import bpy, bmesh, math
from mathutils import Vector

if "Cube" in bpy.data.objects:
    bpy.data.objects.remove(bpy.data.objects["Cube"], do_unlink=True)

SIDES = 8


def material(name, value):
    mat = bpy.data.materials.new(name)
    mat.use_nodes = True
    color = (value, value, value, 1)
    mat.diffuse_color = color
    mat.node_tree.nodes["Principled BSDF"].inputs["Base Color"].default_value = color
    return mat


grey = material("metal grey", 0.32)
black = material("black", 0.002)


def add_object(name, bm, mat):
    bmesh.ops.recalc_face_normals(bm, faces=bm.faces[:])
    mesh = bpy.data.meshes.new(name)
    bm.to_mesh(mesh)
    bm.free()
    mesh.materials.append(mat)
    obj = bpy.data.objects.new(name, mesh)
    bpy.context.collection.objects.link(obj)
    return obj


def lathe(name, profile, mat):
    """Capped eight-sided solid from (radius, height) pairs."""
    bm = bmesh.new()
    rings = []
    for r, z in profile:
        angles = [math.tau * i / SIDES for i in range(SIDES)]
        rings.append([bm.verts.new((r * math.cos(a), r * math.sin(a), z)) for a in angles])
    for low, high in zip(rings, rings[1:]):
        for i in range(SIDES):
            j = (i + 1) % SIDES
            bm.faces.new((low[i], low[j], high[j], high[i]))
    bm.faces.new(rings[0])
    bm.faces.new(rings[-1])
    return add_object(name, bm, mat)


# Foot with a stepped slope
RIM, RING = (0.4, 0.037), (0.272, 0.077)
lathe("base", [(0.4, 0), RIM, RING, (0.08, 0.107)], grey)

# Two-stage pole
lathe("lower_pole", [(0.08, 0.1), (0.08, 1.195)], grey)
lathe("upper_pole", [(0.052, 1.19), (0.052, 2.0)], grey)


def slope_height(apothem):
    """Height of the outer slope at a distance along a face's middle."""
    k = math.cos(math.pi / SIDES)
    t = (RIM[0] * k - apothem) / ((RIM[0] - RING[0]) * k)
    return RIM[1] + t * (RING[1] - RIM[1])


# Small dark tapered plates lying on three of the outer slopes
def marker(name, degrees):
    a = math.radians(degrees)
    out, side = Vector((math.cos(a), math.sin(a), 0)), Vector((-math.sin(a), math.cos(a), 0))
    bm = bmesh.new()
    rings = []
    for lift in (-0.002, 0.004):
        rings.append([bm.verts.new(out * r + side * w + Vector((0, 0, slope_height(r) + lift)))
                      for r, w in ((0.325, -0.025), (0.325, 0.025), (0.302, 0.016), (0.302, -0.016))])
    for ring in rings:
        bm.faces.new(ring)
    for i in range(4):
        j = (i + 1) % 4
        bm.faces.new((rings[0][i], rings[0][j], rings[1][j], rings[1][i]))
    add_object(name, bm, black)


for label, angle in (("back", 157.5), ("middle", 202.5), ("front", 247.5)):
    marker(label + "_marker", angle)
:::
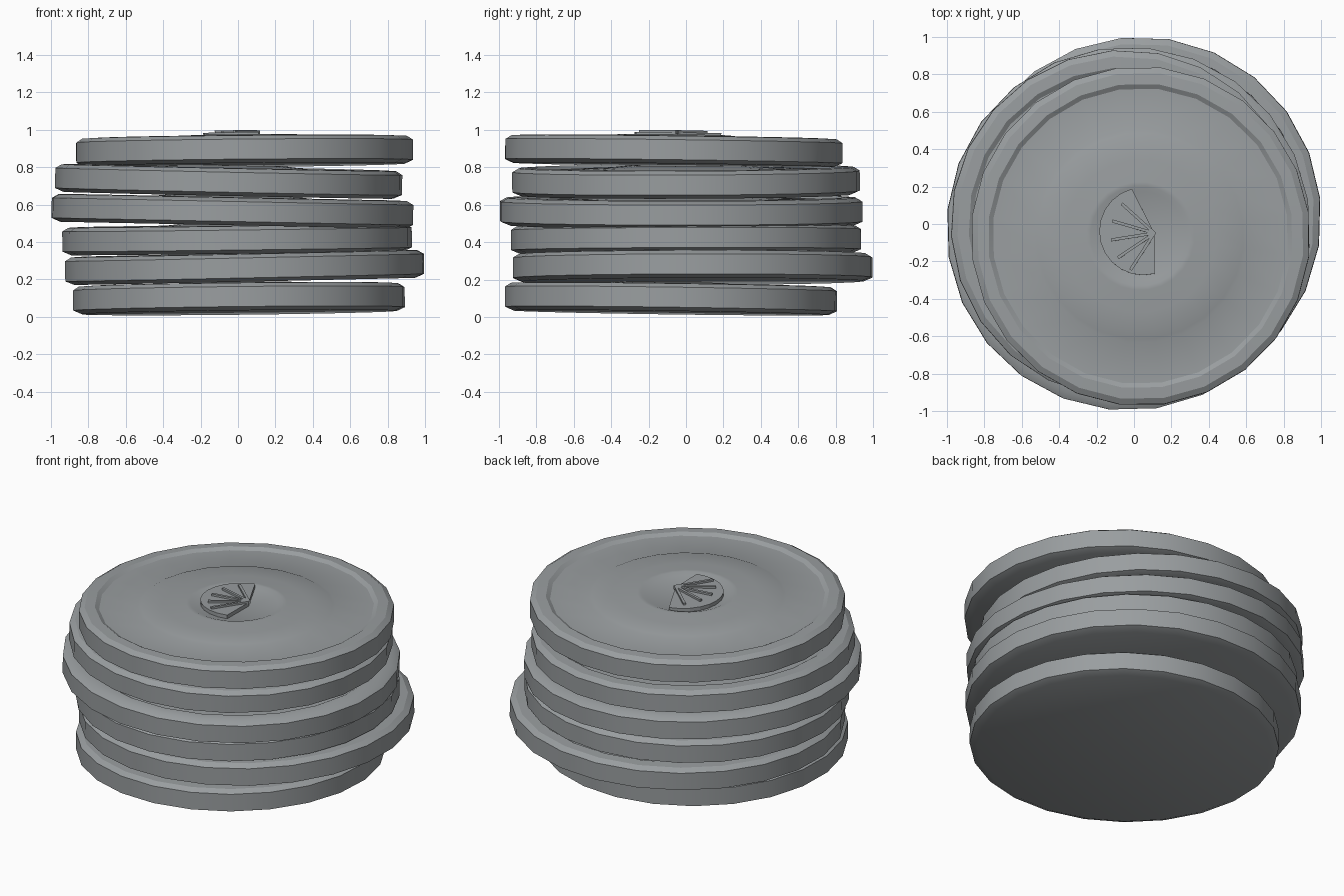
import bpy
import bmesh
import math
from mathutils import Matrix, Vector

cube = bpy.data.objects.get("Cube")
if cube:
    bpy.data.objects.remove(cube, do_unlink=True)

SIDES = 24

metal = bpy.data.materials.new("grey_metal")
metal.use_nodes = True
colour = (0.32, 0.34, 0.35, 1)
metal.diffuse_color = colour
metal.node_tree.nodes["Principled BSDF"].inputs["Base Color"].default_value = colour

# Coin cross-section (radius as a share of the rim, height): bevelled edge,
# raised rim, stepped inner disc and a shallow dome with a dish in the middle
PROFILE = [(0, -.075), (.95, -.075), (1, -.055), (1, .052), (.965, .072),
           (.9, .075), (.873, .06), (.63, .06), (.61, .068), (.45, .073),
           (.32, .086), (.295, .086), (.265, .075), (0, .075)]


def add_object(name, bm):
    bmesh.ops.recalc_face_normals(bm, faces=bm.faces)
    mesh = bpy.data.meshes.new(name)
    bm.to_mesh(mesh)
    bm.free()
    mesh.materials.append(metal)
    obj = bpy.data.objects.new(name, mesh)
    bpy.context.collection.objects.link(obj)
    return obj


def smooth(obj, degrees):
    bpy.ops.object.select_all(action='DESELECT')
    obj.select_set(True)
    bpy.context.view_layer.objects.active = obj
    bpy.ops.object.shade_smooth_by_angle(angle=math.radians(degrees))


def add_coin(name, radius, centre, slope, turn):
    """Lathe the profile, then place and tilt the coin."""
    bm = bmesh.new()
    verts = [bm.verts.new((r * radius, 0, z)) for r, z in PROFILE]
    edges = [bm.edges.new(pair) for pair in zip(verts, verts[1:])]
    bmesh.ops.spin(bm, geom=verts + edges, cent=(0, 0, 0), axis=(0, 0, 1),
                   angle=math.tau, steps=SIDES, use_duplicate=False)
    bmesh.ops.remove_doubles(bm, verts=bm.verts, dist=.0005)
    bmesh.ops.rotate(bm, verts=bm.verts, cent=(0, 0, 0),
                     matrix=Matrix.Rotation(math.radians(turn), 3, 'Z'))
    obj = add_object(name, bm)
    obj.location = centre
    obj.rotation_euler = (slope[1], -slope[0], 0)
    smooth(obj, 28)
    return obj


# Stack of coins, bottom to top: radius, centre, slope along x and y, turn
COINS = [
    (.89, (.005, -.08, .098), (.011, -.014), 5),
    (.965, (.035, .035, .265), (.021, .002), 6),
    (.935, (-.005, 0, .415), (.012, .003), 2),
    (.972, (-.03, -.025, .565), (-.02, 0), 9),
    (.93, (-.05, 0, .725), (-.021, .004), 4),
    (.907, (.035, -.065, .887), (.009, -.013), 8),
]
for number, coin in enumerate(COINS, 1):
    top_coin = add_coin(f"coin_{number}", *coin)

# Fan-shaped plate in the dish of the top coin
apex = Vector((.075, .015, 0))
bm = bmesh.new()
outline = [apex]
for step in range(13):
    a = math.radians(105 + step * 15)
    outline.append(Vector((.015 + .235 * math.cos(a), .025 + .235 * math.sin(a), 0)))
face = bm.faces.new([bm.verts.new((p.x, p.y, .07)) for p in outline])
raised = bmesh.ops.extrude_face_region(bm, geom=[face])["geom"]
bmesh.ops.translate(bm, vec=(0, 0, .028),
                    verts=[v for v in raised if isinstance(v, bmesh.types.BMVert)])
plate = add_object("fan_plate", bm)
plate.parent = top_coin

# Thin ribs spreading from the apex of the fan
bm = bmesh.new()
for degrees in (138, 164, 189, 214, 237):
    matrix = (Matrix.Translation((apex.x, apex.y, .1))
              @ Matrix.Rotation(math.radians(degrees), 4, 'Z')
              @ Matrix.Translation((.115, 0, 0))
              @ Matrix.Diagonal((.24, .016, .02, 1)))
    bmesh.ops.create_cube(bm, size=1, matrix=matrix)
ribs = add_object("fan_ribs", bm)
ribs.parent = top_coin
:::
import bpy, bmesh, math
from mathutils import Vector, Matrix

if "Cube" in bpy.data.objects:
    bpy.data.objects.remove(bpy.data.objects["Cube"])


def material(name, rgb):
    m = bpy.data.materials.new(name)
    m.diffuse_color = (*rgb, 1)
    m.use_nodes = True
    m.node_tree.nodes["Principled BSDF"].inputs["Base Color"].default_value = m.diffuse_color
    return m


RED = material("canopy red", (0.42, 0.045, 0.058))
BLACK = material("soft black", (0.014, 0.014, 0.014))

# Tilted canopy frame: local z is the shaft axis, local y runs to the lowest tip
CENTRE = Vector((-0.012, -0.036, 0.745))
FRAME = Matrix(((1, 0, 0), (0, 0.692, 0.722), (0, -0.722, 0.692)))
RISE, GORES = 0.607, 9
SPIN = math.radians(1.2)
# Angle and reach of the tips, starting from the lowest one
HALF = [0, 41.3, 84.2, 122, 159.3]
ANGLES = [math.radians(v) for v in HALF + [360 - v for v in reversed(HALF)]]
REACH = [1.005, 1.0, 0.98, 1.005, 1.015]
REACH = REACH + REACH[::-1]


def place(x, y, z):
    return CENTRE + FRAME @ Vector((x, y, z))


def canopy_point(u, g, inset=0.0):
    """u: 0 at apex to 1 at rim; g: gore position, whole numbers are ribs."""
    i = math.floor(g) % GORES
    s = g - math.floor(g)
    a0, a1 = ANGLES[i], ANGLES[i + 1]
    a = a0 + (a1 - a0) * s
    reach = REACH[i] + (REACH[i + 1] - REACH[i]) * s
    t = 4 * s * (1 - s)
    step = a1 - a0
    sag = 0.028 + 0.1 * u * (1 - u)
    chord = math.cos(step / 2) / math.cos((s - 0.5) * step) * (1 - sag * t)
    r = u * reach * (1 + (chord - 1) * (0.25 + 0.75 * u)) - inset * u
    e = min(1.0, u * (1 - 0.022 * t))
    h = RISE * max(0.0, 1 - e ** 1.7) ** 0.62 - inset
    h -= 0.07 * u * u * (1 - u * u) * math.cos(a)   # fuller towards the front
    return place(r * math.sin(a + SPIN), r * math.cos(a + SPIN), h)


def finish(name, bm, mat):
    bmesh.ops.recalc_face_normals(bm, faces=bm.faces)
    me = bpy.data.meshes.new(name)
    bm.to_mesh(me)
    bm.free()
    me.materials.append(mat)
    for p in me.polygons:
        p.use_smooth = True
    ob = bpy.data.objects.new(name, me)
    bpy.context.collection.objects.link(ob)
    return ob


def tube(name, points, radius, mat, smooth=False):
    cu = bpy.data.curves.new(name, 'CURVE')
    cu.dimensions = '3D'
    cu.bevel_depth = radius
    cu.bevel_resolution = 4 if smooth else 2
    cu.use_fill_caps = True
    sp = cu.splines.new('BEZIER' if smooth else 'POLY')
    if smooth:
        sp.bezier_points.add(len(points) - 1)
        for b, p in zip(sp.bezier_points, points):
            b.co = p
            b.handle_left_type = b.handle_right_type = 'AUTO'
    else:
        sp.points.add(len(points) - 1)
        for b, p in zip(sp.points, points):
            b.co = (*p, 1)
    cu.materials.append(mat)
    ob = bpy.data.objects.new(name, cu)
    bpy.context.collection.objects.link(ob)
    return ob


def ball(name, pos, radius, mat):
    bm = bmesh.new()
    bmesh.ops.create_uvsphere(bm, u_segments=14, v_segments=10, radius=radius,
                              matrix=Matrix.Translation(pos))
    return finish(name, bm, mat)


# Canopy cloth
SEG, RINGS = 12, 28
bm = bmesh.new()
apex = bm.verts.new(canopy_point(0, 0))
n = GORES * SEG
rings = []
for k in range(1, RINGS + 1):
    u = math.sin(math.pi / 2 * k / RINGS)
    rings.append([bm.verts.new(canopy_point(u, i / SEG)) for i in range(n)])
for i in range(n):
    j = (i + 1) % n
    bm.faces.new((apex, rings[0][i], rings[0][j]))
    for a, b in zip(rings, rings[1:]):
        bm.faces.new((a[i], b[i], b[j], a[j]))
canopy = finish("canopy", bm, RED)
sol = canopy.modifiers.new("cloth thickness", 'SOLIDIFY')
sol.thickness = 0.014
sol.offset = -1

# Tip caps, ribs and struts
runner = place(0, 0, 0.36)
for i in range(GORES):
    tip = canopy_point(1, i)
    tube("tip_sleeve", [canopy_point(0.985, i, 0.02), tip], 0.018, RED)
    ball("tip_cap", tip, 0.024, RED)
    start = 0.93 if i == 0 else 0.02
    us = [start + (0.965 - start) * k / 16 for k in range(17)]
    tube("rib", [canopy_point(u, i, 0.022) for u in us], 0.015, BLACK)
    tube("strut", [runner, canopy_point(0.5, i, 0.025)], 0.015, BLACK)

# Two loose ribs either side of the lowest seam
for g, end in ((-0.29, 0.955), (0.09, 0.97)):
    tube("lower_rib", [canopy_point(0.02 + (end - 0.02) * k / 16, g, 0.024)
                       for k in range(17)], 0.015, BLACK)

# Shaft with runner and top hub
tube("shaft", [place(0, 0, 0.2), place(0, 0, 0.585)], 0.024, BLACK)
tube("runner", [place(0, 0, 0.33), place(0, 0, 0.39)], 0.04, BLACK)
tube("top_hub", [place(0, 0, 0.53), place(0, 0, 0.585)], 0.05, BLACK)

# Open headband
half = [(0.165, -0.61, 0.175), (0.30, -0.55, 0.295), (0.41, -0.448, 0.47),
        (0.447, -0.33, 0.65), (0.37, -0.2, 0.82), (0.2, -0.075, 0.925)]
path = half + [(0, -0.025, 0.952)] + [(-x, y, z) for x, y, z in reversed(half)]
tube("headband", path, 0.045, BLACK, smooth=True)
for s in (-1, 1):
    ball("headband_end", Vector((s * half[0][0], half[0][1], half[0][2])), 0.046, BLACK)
:::
• **Work required**: Whenever a line in the records above contains the string "GORES", copy that line.

• **Solved exercise**:
RISE, GORES = 0.607, 9
    i = math.floor(g) % GORES
n = GORES * SEG
for i in range(GORES):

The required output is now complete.